▶ _Assignment_: Please write out exactly the lines of the data below from the line holding "width along x" through the line holding "post.lineTo(-half, 0.21);", and leave out the rest.

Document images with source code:
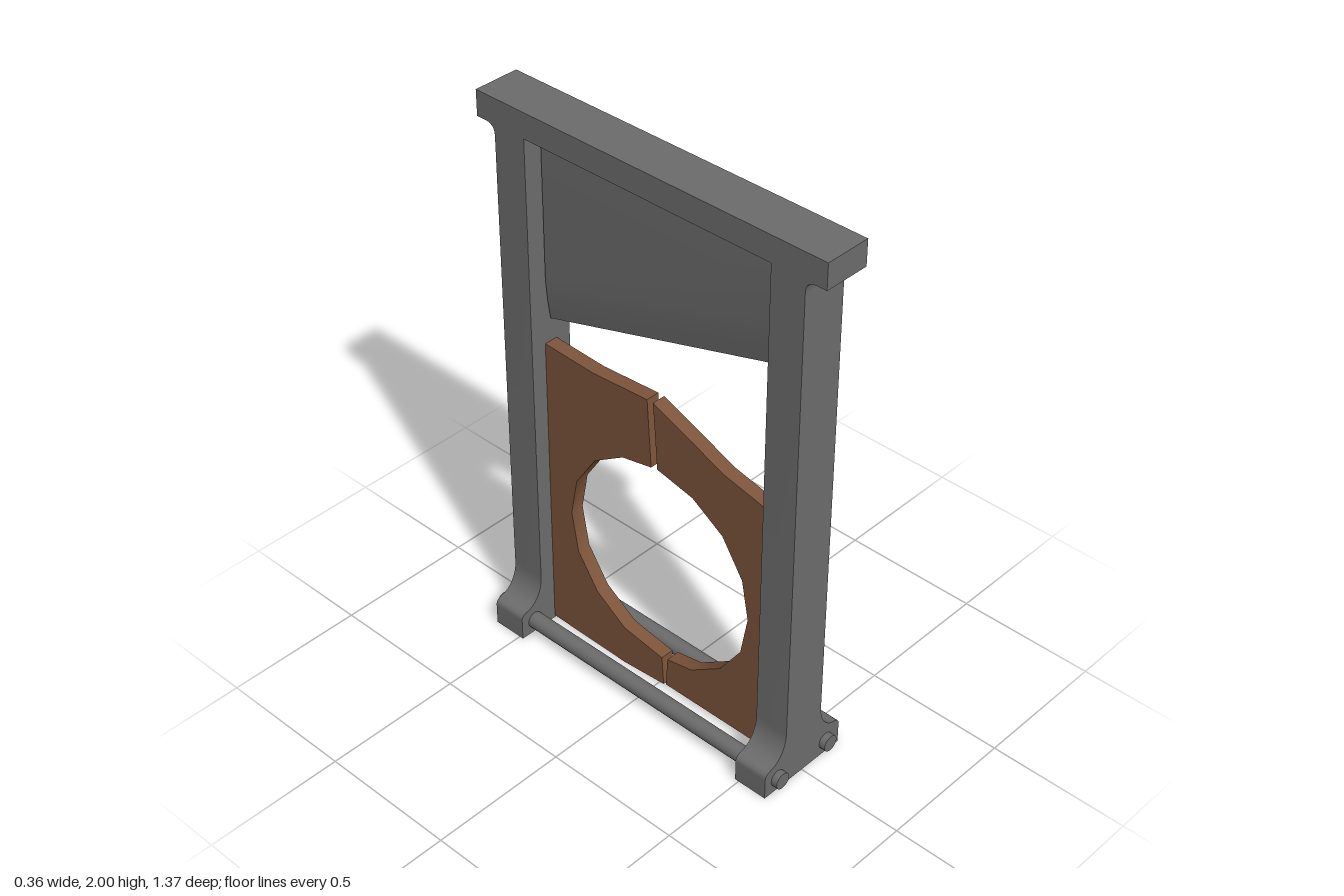
import * as THREE from 'three';
import { toCreasedNormals } from 'three/addons/utils/BufferGeometryUtils.js';

export function createModel() {
  const model = new THREE.Group();
  const iron = new THREE.MeshStandardMaterial({ color: 0x6c6c6c });
  iron.name = 'iron grey';
  const wood = new THREE.MeshStandardMaterial({ color: 0x7d543b });
  wood.name = 'brown wood';

  function add(name, geometry, material) {
    const mesh = new THREE.Mesh(geometry, material);
    mesh.name = name;
    model.add(mesh);
    return mesh;
  }

  // Extrudes a shape, centred on its depth
  function slab(shape, depth, curveSegments = 8) {
    const g = new THREE.ExtrudeGeometry(shape, { depth, bevelEnabled: false, curveSegments });
    g.translate(0, 0, -depth / 2);
    return toCreasedNormals(g, 0.6);
  }

  // Same, for a side profile drawn as (z, y) and given a width along x
  const sideSlab = (shape, width) => slab(shape, width).rotateY(-Math.PI / 2);
  const polygon = (points) => new THREE.Shape(points.map(([a, b]) => new THREE.Vector2(a, b)));

  // Posts with flared feet
  const half = 0.083;
  const post = new THREE.Shape();
  post.moveTo(-0.178, 0);
  post.lineTo(0.178, 0);
  post.lineTo(0.178, 0.08);
  post.quadraticCurveTo(0.178, 0.1, 0.152, 0.105);
  post.bezierCurveTo(0.115, 0.11, half, 0.155, half, 0.21);
  post.lineTo(half, 1.87);
  post.lineTo(-half, 1.87);
  post.lineTo(-half, 0.21);
  post.bezierCurveTo(-half, 0.155, -0.115, 0.11, -0.152, 0.105);
  post.quadraticCurveTo(-0.178, 0.1, -0.178, 0.08);
  for (const [name, z] of [['frontPost', 0.5475], ['backPost', -0.5475]]) {
    add(name, slab(post, 0.125), iron).position.z = z;
  }

  // Top beam with rounded brackets outside the posts
  const beam = new THREE.Shape();
  beam.moveTo(0.685, 2);
  beam.lineTo(-0.685, 2);
  beam.lineTo(-0.685, 1.91);
  beam.lineTo(-0.65, 1.91);
  beam.quadraticCurveTo(-0.61, 1.91, -0.61, 1.87);
  beam.lineTo(-0.485, 1.87);
  beam.lineTo(-0.485, 1.91);
  beam.lineTo(0.485, 1.91);
  beam.lineTo(0.485, 1.87);
  beam.lineTo(0.61, 1.87);
  beam.quadraticCurveTo(0.61, 1.91, 0.65, 1.91);
  beam.lineTo(0.685, 1.91);
  add('topBeam', sideSlab(beam, half * 2), iron);

  // Wooden strip holding the blade
  add('bladeHolder', new THREE.BoxGeometry(0.07, 0.027, 0.97).translate(0, 1.8975, 0), wood);

  // Slanted blade: a box pulled to its outline and thinned towards the cutting edge
  const blade = new THREE.BoxGeometry(1, 1, 0.96, 1, 3, 1);
  const p = blade.attributes.position;
  for (let i = 0; i < p.count; i++) {
    const z = p.getZ(i);
    const row = Math.round((p.getY(i) + 0.5) * 3);
    const edge = 1.378 + z * 0.3;
    const y = [edge, edge + 0.07, edge + 0.15, 1.89][row];
    const thick = [0.003, 0.013, 0.02, 0.02][row];
    p.setXYZ(i, Math.sign(p.getX(i)) * thick, y, z);
  }
  add('blade', toCreasedNormals(blade, 0.6), iron);

  // Two wooden boards around the faceted opening
  const arc = [[0.15, 0.87], [0.275, 0.79], [0.36, 0.66], [0.387, 0.515],
    [0.36, 0.365], [0.275, 0.24], [0.15, 0.155]];
  add('frontBoard', sideSlab(polygon([
    [0.485, 0.985], [0.28, 1.03], [-0.017, 1.15], [0, 0.902], ...arc,
    [0.045, 0.135], [0.038, 0.02], [0.485, 0.02],
  ]), 0.05), wood);
  add('backBoard', sideSlab(polygon([
    [-0.485, 1.145], [-0.275, 1.135], [-0.042, 1.15], [-0.026, 0.896],
    ...arc.map(([z, y]) => [-z, y]),
    [0.02, 0.127], [0.028, 0.015], [-0.15, 0.001], [-0.485, 0.008],
  ]), 0.05), wood);

  // Tie rods through the feet
  for (const [name, x] of [['leftRod', 0.113], ['rightRod', -0.119]]) {
    const rod = new THREE.CylinderGeometry(0.03, 0.03, 1.27, 16).rotateX(Math.PI / 2);
    add(name, rod, iron).position.set(x, 0.05, -0.002);
  }

  return model;
}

▶ _Task response_:
  // Same, for a side profile drawn as (z, y) and given a width along x
  const sideSlab = (shape, width) => slab(shape, width).rotateY(-Math.PI / 2);
  const polygon = (points) => new THREE.Shape(points.map(([a, b]) => new THREE.Vector2(a, b)));

  // Posts with flared feet
  const half = 0.083;
  const post = new THREE.Shape();
  post.moveTo(-0.178, 0);
  post.lineTo(0.178, 0);
  post.lineTo(0.178, 0.08);
  post.quadraticCurveTo(0.178, 0.1, 0.152, 0.105);
  post.bezierCurveTo(0.115, 0.11, half, 0.155, half, 0.21);
  post.lineTo(half, 1.87);
  post.lineTo(-half, 1.87);
  post.lineTo(-half, 0.21);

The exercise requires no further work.